1) it would have been good to have all your supplies (devices, warm cloths) with you.
2) I think you might have told the patient (me) what you were going to do and what the result would be.
3) Maybe ask the patient if this was alright and were there any questions?
4) Do the procedure and dispose of equipment.
5) Ask the patient how he/she is doing? Feeling okay?
What I didn't say and wish that I had was, "What could I have done better for you as a patient?"
Jennifer listened to me and agreed that my comments indicated a more professional approach to all this procedure. She thanked me and I felt that she took the critique well and that we had a positive interaction. I also told her that I thought she was going to make an excellent nurse. I truly believe that--I know students well enough.
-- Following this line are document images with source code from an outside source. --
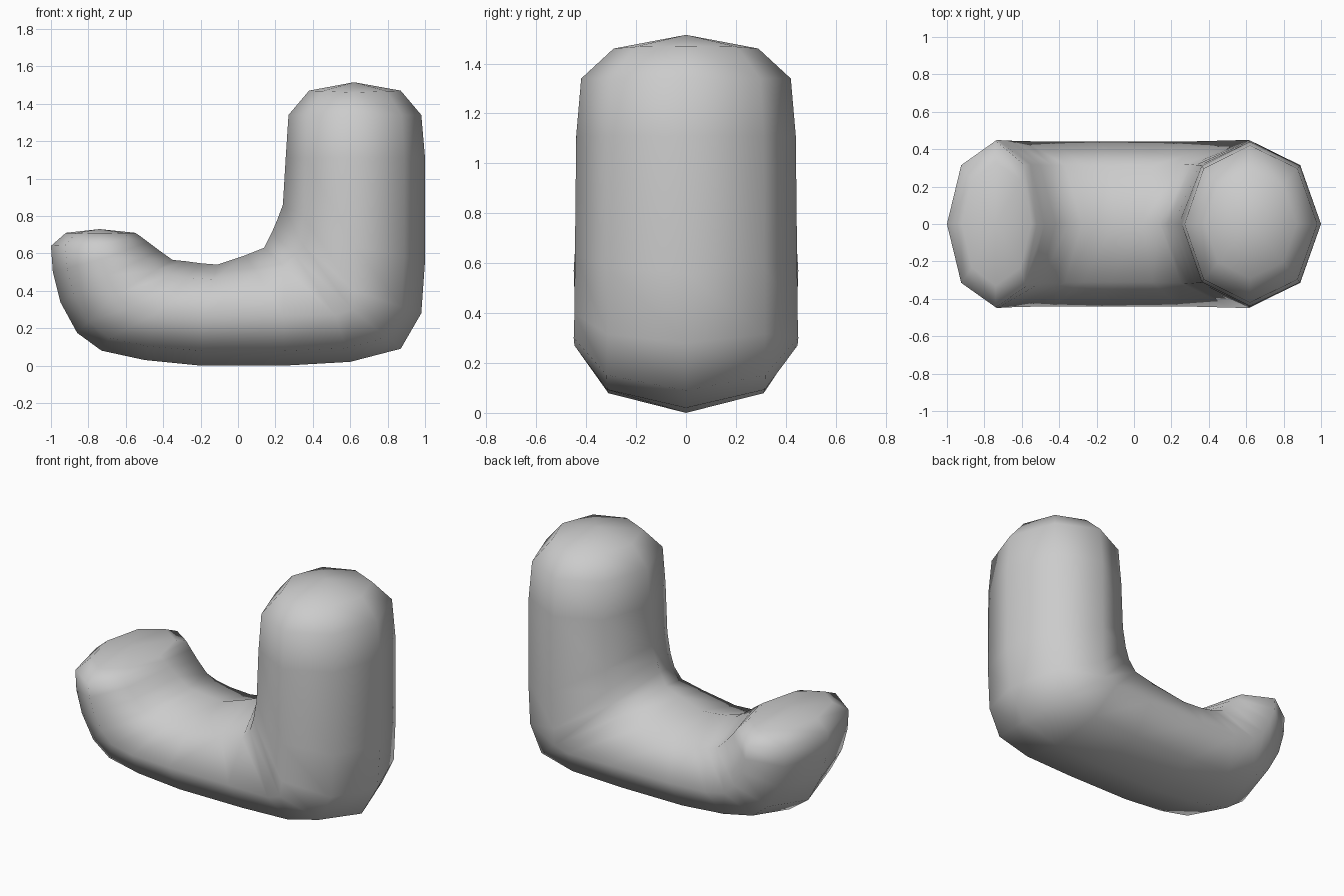
import bpy, bmesh, math

if "Cube" in bpy.data.objects:
    bpy.data.objects.remove(bpy.data.objects["Cube"])

# Cross-sections along the bent tube, all symmetric about y = 0:
# outer point (x, z), side point (x, z), inner point (x, z), half width
RINGS = [
    (.87, 1.47, .62, 1.46, .38, 1.47, .29),     # top dome
    (.98, 1.34, .62, 1.34, .27, 1.34, .42),
    (1.0, 1.11, .62, 1.11, .255, 1.11, .44),    # upright leg
    (1.0, .56, .62, .64, .24, .86, .445),
    (.98, .28, .62, .40, .21, .78, .447),       # heel bend
    (.87, .09, .61, .30, .18, .71, .45),
    (.60, .02, .52, .27, .14, .63, .447),
    (.25, .00, .24, .27, .04, .59, .44),        # sole
    (-.20, .00, -.18, .27, -.11, .54, .44),
    (-.50, .03, -.44, .28, -.20, .547, .44),
    (-.73, .08, -.58, .31, -.28, .558, .443),   # toe curling up
    (-.86, .175, -.65, .38, -.35, .565, .445),
    (-.95, .34, -.70, .48, -.42, .615, .447),
    (-.99, .50, -.73, .57, -.48, .66, .45),
    (-1.0, .64, -.74, .65, -.52, .69, .445),
    (-.92, .71, -.74, .705, -.55, .71, .33),
]
TIPS = ((.62, 0, 1.515), (-.74, 0, .73))
SIDES = 8


def add_ring(bm, ox, oz, mx, mz, ix, iz, w):
    verts = []
    for k in range(SIDES):
        a = math.tau * k / SIDES
        c, s = math.cos(a), math.sin(a)
        ex, ez = (ox, oz) if c > 0 else (ix, iz)
        verts.append(bm.verts.new((mx + abs(c) * (ex - mx), w * s,
                                   mz + abs(c) * (ez - mz))))
    return verts


# Bent foot: skin the rings and close both ends with fans
bm = bmesh.new()
loops = [add_ring(bm, *r) for r in RINGS]
for a, b in zip(loops, loops[1:]):
    for k in range(SIDES):
        n = (k + 1) % SIDES
        bm.faces.new((a[k], a[n], b[n], b[k]))
for loop, tip in ((loops[0], TIPS[0]), (loops[-1], TIPS[1])):
    t = bm.verts.new(tip)
    for k in range(SIDES):
        bm.faces.new((loop[k], loop[(k + 1) % SIDES], t))
bmesh.ops.recalc_face_normals(bm, faces=bm.faces)
for f in bm.faces:
    f.smooth = True

mesh = bpy.data.meshes.new("foot")
bm.to_mesh(mesh)
bm.free()
bpy.context.collection.objects.link(bpy.data.objects.new("foot", mesh))
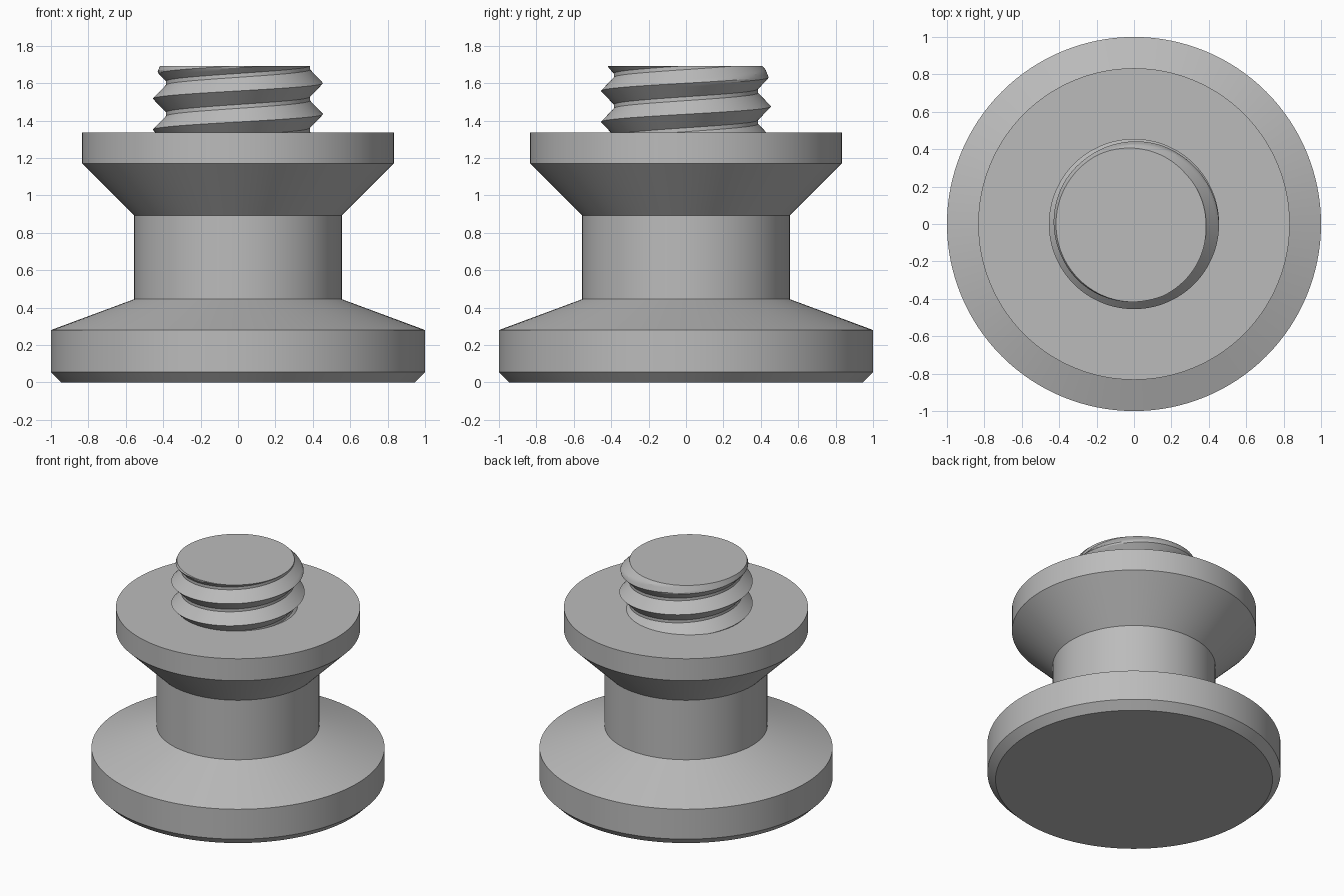
import bpy, bmesh
from math import sin, cos, pi, tau, radians

cube = bpy.data.objects.get("Cube")
if cube:
    bpy.data.objects.remove(cube, do_unlink=True)

grey = bpy.data.materials.new("plain grey")
grey.use_nodes = True
colour = (0.5, 0.5, 0.5, 1)
grey.diffuse_color = colour
grey.node_tree.nodes["Principled BSDF"].inputs["Base Color"].default_value = colour


def finish(bm, name):
    bmesh.ops.recalc_face_normals(bm, faces=bm.faces[:])
    mesh = bpy.data.meshes.new(name)
    bm.to_mesh(mesh)
    bm.free()
    mesh.materials.append(grey)
    ob = bpy.data.objects.new(name, mesh)
    bpy.context.collection.objects.link(ob)
    bpy.ops.object.select_all(action='DESELECT')
    bpy.context.view_layer.objects.active = ob
    ob.select_set(True)
    bpy.ops.object.shade_smooth_by_angle(angle=radians(20))
    return ob


SEGMENTS = 128

# Body: turned profile of base flange, neck and upper flange
profile = [(0.945, 0), (1, 0.055), (1, 0.28), (0.555, 0.445),
           (0.555, 0.893), (0.833, 1.17), (0.833, 1.335)]
bm = bmesh.new()
rings = [[bm.verts.new((r * cos(tau * i / SEGMENTS), r * sin(tau * i / SEGMENTS), z))
          for i in range(SEGMENTS)] for r, z in profile]
for low, high in zip(rings, rings[1:]):
    for i in range(SEGMENTS):
        k = (i + 1) % SEGMENTS
        bm.faces.new((low[i], low[k], high[k], high[i]))
bm.faces.new(rings[0][::-1])
bm.faces.new(rings[-1])
finish(bm, "flanged_body")

# Threaded stud: right-handed helical grid whose seam shifts by one pitch
PITCH, ROWS, TURNS = 0.166, 16, 6
ROOT, CREST, TOP, BOTTOM = 0.385, 0.455, 1.693, 1.32
START = 1.6 - 4 * PITCH


def thread_radius(row, z):
    step = min(row % ROWS, ROWS - row % ROWS)
    radius = max(ROOT, CREST - (CREST - ROOT) * step / 7)
    return min(radius, 0.417 + 0.4 * (TOP - z))  # tapered tip


bm = bmesh.new()
columns = []
for i in range(SEGMENTS):
    a = tau * i / SEGMENTS
    column = []
    for row in range(TURNS * ROWS + 1):
        z = START + PITCH * (i / SEGMENTS + row / ROWS)
        r = thread_radius(row, z)
        column.append(bm.verts.new((r * cos(a), r * sin(a), z)))
    columns.append(column)
for i in range(SEGMENTS):
    here = columns[i]
    after = columns[i + 1] if i + 1 < SEGMENTS else columns[0][ROWS:]
    for j in range(len(after) - 1):
        bm.faces.new((here[j], after[j], after[j + 1], here[j + 1]))

# Trim both ends flat and cap them
for z, direction in ((TOP, 1), (BOTTOM, -1)):
    cut = bmesh.ops.bisect_plane(bm, geom=bm.verts[:] + bm.edges[:] + bm.faces[:],
                                 plane_co=(0, 0, z), plane_no=(0, 0, direction),
                                 clear_outer=True)
    rim = [e for e in cut["geom_cut"] if isinstance(e, bmesh.types.BMEdge)]
    bmesh.ops.contextual_create(bm, geom=rim)
finish(bm, "threaded_stud")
Later on the RN came by and mentioned that Jennifer had said positive things our our conversation.
I wish to make a major point here. Had the nursing professor had told Jennifer to some if not all of those items I just mentioned in my critique we would have set her up for success. Success breeds success. Jennifer and I had a positive outcome regardless but some coaching from the professor, she could have been assure of success. We were lucky. You don't throw a student out in deep water without assistance. I think my follow up with her will assure her of positive values going into the next stressful situation. I also think the professor needed to follow up with "nice job, well done." The intern needed a pat on the back. Taking out the catheter is a psycho-motor task with some cognition thrown in. This situation at the end needed the affective domain stuff (values/feelings).
Now in defense of the nursing professor. Interns, student teachers and nursing interns are a high maintenance student. Five or six student teachers would be a teaching load for me but college administrators want to see class loads of thirty to sixty students. The state legislature wants to see how hard college professors are working and if they see that a prof has only five students they get upset. I do not know how many students this nursing professional had to supervise--probably more then she needed. Still I am concerned when we put our students into stressful situations and not give them the support that they deserve.
Remember, if you set your student up for success it will be easier in the long run. Look at yourself for a moment. What do you like to do? Whatever it may be you are probably good at it. You're happy with the outcome and you have the skills or knowledge to cope with the situation. Success begets, breeds, promotes, ensures success. Isn't that what we want? Successful students.
I wonder which of my professors put me on to this success behavior. I really would like to thank them for this important piece of learning. And thanks to all the teachers who are making sure their students learn something successfully.